The Dutch GP was the last of Andretti’s 12 victories in F1 and came during his championship season. No one since has come close to matching his success in F1.

Mario Andretti drives his Lotus-Ford to victory in the 1978 Grand Prix of the Netherlands (Bernard Cahier/Getty Images).

Andretti’s son, Michael, took a full-time ride with McLaren in 1993 but left with three races remaining in a season marred by crashes and mechanical problems.

Scott Speed was the last American to run a full F1 season in 2006, and Alexander Rossi made the most recent F1 start by a U.S. driver in 2015. Rossi has said he has no desire to return to racing in Europe after winning the 2016 Indianapolis 500 and becoming an IndyCar championship contender.

But Mario Andretti believes Andretti Autosport has another rising star with F1-caliber ability.
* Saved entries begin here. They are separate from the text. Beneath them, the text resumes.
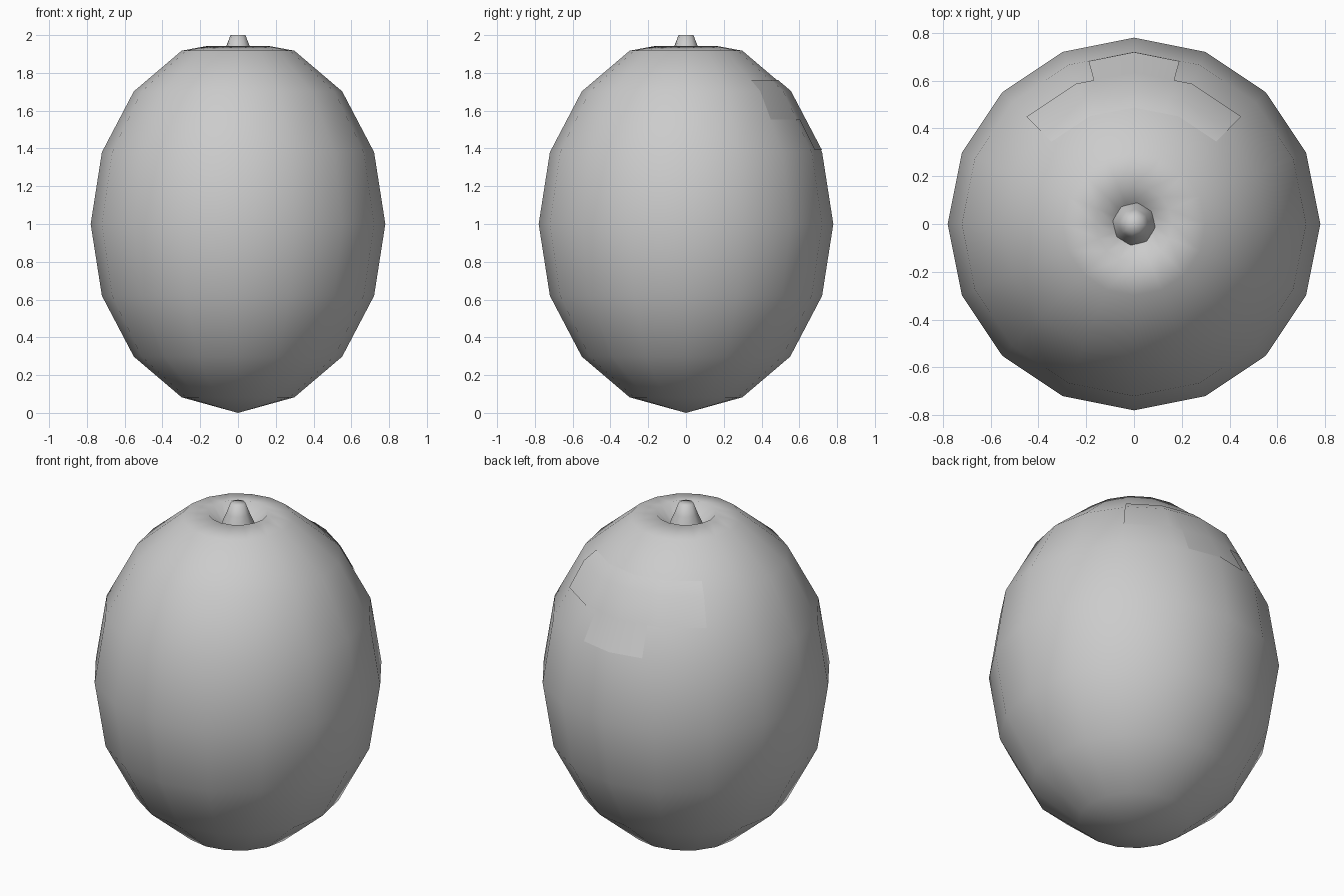
import bpy
import bmesh
from math import sin, cos, pi, radians

cube = bpy.data.objects.get("Cube")
if cube:
    bpy.data.objects.remove(cube)

grey = bpy.data.materials.new("plain grey")
grey.use_nodes = True
colour = (0.6, 0.6, 0.6, 1)
grey.diffuse_color = colour
grey.node_tree.nodes["Principled BSDF"].inputs["Base Color"].default_value = colour

SIDES, RADIUS, HALF = 16, 0.78, 1.0


def finish(name, bm):
    mesh = bpy.data.meshes.new(name)
    bm.to_mesh(mesh)
    bm.free()
    mesh.materials.append(grey)
    mesh.shade_smooth()
    obj = bpy.data.objects.new(name, mesh)
    bpy.context.collection.objects.link(obj)
    return obj


def lathe(name, profile, sides, turn=0.0):
    """Revolve (radius, height) points; a zero radius closes to a pole."""
    bm = bmesh.new()
    rings = []
    for r, z in profile:
        if r == 0:
            rings.append([bm.verts.new((0, 0, z))] * sides)
        else:
            angles = [turn + 2 * pi * i / sides for i in range(sides)]
            rings.append([bm.verts.new((r * cos(a), r * sin(a), z)) for a in angles])
    for low, high in zip(rings, rings[1:]):
        for i in range(sides):
            j = (i + 1) % sides
            corners = [low[i], low[j], high[j], high[i]]
            bm.faces.new(list(dict.fromkeys(corners)))
    return finish(name, bm)


# Fruit body: stretched low-poly ball with a dimple sunk into its top
steps = [pi * k / 8 for k in range(8)]
ball = [(RADIUS * sin(t), HALF - 0.993 * HALF * cos(t)) for t in steps]
ball[0] = (0, 0)
dimple = [(0.16, 1.943), (0.09, 1.87), (0, 1.83)]
lathe("fruit_body", ball + dimple, SIDES)

# Stem: tapered stub standing in the dimple
lathe("stem", [(0.095, 1.85), (0.085, 1.89), (0.062, 1.943), (0.04, 2.0), (0, 2.0)],
      8, radians(-9))


# Patch: thin T-shaped label hugging the upper back of the body
def on_body(degrees, z, lift=0.004):
    """Point on the faceted body, with the angle measured from the back."""
    for (r0, z0), (r1, z1) in zip(ball, ball[1:]):
        if z0 <= z <= z1:
            r = r0 + (r1 - r0) * (z - z0) / (z1 - z0)
    half = 180 / SIDES
    off = abs(degrees) % (2 * half) - half
    r = r * cos(radians(half)) / cos(radians(off)) + lift
    a = radians(degrees)
    return (r * sin(a), r * cos(a), z + lift / 2)


def patch_grid(bm, angles, heights):
    rows = [[bm.verts.new(on_body(a, z)) for a in angles] for z in heights]
    for low, high in zip(rows, rows[1:]):
        for i in range(len(angles) - 1):
            bm.faces.new((low[i + 1], low[i], high[i], high[i + 1]))


bm = bmesh.new()
seam = ball[6][1]
patch_grid(bm, [-45, -22.5, -15.6, 0, 15.6, 22.5, 45], [1.55, seam, 1.76])
patch_grid(bm, [-15.6, 0, 15.6], [1.39, 1.55])
bmesh.ops.remove_doubles(bm, verts=bm.verts, dist=0.001)
finish("back_patch", bm)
“Colton Herta is one that comes to mind,” Mario Andretti said. “As a young lad, his dad sent him to Europe, he was doing Formula 3, and he knows most of the circuits there. He’s trained. He’s showed in his rookie season and won some premium races at COTA (and Laguna Seca), beat two of the very best Indy has to offer (in) Will Power and Scott Dixon.
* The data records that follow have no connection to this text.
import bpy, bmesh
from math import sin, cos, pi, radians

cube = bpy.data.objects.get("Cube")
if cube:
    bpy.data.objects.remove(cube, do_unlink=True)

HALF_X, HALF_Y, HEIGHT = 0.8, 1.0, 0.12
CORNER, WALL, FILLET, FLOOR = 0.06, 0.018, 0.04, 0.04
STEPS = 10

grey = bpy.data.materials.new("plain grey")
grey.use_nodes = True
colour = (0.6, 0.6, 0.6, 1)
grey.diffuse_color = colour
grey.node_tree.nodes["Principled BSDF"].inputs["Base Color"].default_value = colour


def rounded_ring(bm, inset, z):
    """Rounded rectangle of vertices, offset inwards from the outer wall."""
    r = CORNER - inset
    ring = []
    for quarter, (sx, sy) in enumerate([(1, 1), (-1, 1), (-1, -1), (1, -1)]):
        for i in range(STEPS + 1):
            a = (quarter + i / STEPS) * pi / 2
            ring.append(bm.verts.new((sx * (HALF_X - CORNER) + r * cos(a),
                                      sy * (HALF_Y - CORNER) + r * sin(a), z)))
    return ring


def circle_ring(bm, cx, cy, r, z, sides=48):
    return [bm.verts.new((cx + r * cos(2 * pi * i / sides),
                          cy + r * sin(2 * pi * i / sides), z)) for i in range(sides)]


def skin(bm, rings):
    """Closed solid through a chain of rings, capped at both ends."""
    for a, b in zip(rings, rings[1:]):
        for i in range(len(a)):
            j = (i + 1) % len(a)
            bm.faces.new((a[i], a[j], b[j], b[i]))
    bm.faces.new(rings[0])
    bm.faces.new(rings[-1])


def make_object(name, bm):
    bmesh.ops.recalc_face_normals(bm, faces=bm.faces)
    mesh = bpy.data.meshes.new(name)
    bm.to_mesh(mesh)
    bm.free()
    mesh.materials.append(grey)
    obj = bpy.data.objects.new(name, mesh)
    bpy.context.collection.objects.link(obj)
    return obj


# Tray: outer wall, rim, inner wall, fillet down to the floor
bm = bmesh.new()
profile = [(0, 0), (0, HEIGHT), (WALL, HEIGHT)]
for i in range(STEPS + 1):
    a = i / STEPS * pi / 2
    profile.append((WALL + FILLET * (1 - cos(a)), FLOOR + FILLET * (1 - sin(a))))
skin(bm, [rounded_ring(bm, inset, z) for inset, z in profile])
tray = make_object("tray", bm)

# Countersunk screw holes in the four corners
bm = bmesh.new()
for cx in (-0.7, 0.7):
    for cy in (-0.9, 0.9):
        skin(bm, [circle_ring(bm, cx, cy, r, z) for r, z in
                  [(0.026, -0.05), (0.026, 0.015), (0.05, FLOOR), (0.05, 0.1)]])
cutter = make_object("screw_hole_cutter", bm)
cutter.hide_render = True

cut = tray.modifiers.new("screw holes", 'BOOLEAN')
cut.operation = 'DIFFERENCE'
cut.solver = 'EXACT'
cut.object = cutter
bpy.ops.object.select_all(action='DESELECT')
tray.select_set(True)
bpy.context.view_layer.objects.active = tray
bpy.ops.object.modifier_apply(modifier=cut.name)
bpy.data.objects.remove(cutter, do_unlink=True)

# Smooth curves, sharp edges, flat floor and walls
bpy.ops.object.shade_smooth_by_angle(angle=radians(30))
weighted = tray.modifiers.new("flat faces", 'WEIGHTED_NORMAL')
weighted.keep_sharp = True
“This is one kid I’d love to see him get a break over there to fly the U.S. colors again.”

Herta, 20, seems interested in exploring an F1 leap over the next few years. After winning Sept. 13 at Mid-Ohio from the pole position (his third career victory in the NTT IndyCar Series), the No. 88 Dallara-Honda driver is ranked fourth in the standings in his sophomore year and regarded as one of the series’ top prospects.

Herta recently told RACER.com “I’d love to give Formula 1 a crack” but said he also would be happy driving in IndyCar and IMSA.
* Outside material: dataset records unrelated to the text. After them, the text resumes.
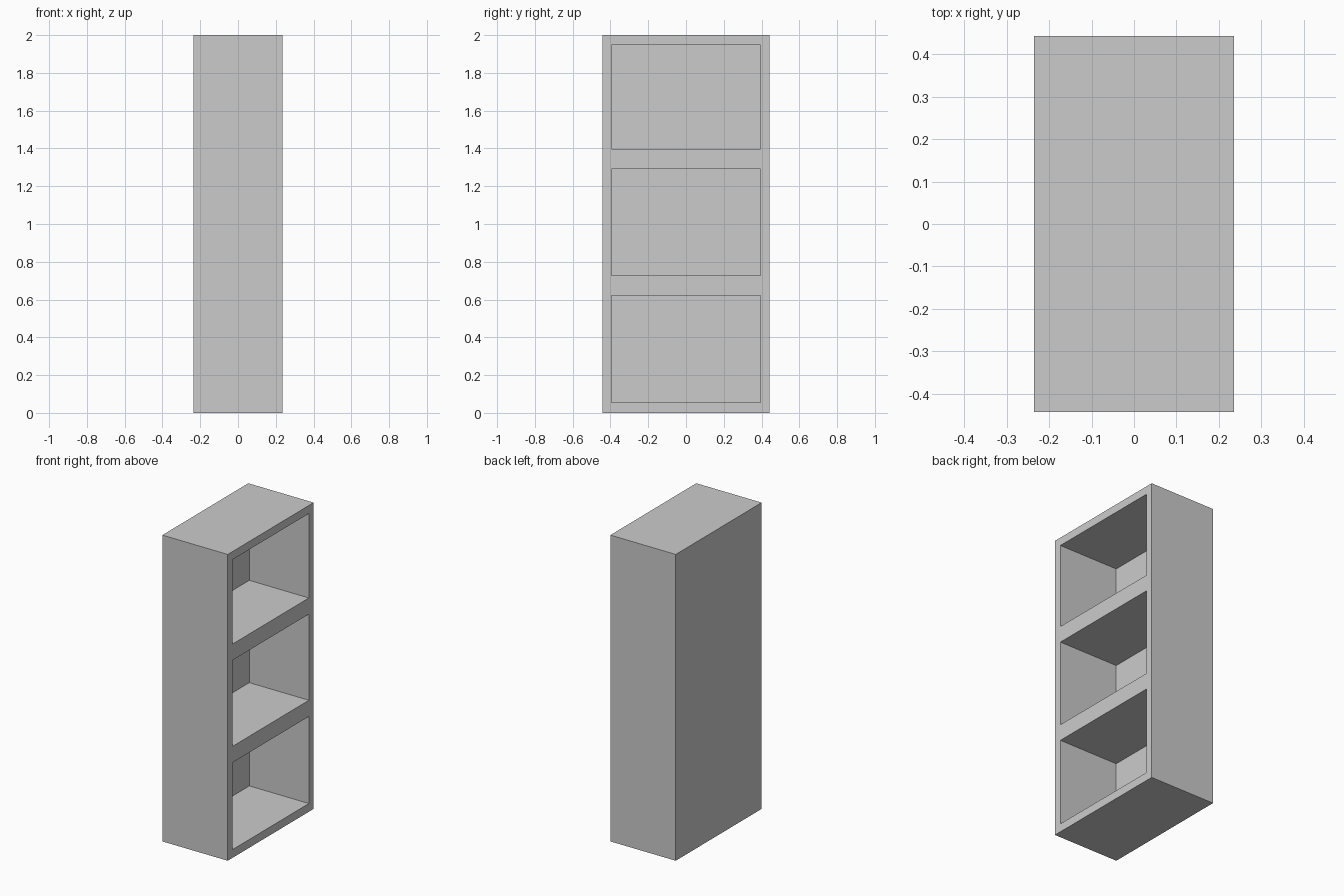
import bpy

if "Cube" in bpy.data.objects:
    bpy.data.objects.remove(bpy.data.objects["Cube"])

HALF_X, HALF_Y, HEIGHT = 0.236, 0.443, 2.0
INNER_Y, BACK_X = 0.394, -0.194
BAYS = [(0.054, 0.622), (0.728, 1.29), (1.396, 1.947)]


def box(name, lo, hi):
    bpy.ops.mesh.primitive_cube_add(size=1, location=[(a + b) / 2 for a, b in zip(lo, hi)])
    ob = bpy.context.object
    ob.name = name
    ob.scale = [b - a for a, b in zip(lo, hi)]
    bpy.ops.object.transform_apply(location=True, rotation=False, scale=True)
    return ob


# Solid cabinet block
cabinet = box("bookcase_body", (-HALF_X, -HALF_Y, 0), (HALF_X, HALF_Y, HEIGHT))

# Three shelf bays hollowed out from the open +x side
for i, (z0, z1) in enumerate(BAYS):
    cutter = box(f"bay_cutter_{i + 1}", (BACK_X, -INNER_Y, z0), (HALF_X + 0.1, INNER_Y, z1))
    cutter.hide_render = True
    mod = cabinet.modifiers.new("shelf_bay", 'BOOLEAN')
    mod.operation = 'DIFFERENCE'
    mod.solver = 'EXACT'
    mod.object = cutter
    bpy.context.view_layer.objects.active = cabinet
    bpy.ops.object.modifier_apply(modifier=mod.name)
    bpy.data.objects.remove(cutter, do_unlink=True)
A naturalized U.S. citizen who told Petty about spending several years with his family in an Italian refugee camp before coming to America, Mario Andretti said F1 brought an enormous sense of patriotic pride.

“Formula One is like the Olympics in a sense,” he said. “You’re in a different country, a different continent. When you earn that highest step of the podium, they play your national anthem. That’s when you take nothing for granted. You feel like I’m representing my country, and the proudest moments are those.

“I’d just like to see some other American drivers experience that. It’s time.”

Mario Andretti with four-time NASCAR champion Jeff Gordon and six-time Formula One champion Lewis Hamilton before the Nov. 22, 2015 season finale at Homestead-Miami Speedway (Jared C. Tilton/NASCAR via Getty Images).

During the “Coffee With Kyle” conversation, Andretti also discussed:

–His versatility as a winner in IndyCar, sports cars, NASCAR and Formula One;

–His 1967 Daytona 500 victory and how he enjoyed racing with crew chief Jake Elder at the famed Holman-Moody team;

Mario Andretti Colton Herta
Mario Andretti and Kyle Petty saluted “The King” by wearing their Richard Petty-style hats during the latest “Coffee With Kyle” (NBCSN).

–Why he delayed his entry to F1 for a few years because of his earnings power in IndyCar. “I always say I’d race for free, but at the same time, you’re thinking of family and the future,” he said. “It was in the back of your mind that you can’t give up the earning power of IndyCar. That kept me from going full time in Formula One, but I always said that sometime in my career, I’d have to devote a period to Formula One.”

–On what it was like racing in an era when driver deaths were more prevalent. “If you’re going to do this, you’re not going to dwell on those negatives,” Andretti said. “There’s no way. You knew it was present. Especially in the ‘60s at the beginning of the season at the drivers meetings, you couldn’t help but look around and say, ‘I wonder who is not going to be here at the end of the season.’ We’d lose four to five guys. In ’64, we lost six guys.

“It’s something if you dwell on that, you’re going to take on a different profession. It’s a desire and love to want to drive that overcame all that and then the confidence it’s not going to happen to me. And then you pray.”

Watch the full “Coffee With Kyle” episode in the video above or by clicking here.

Mario Andretti looks on before the 103rd Indianapolis 500 on May 26, 2019 (Chris Graythen/Getty Images).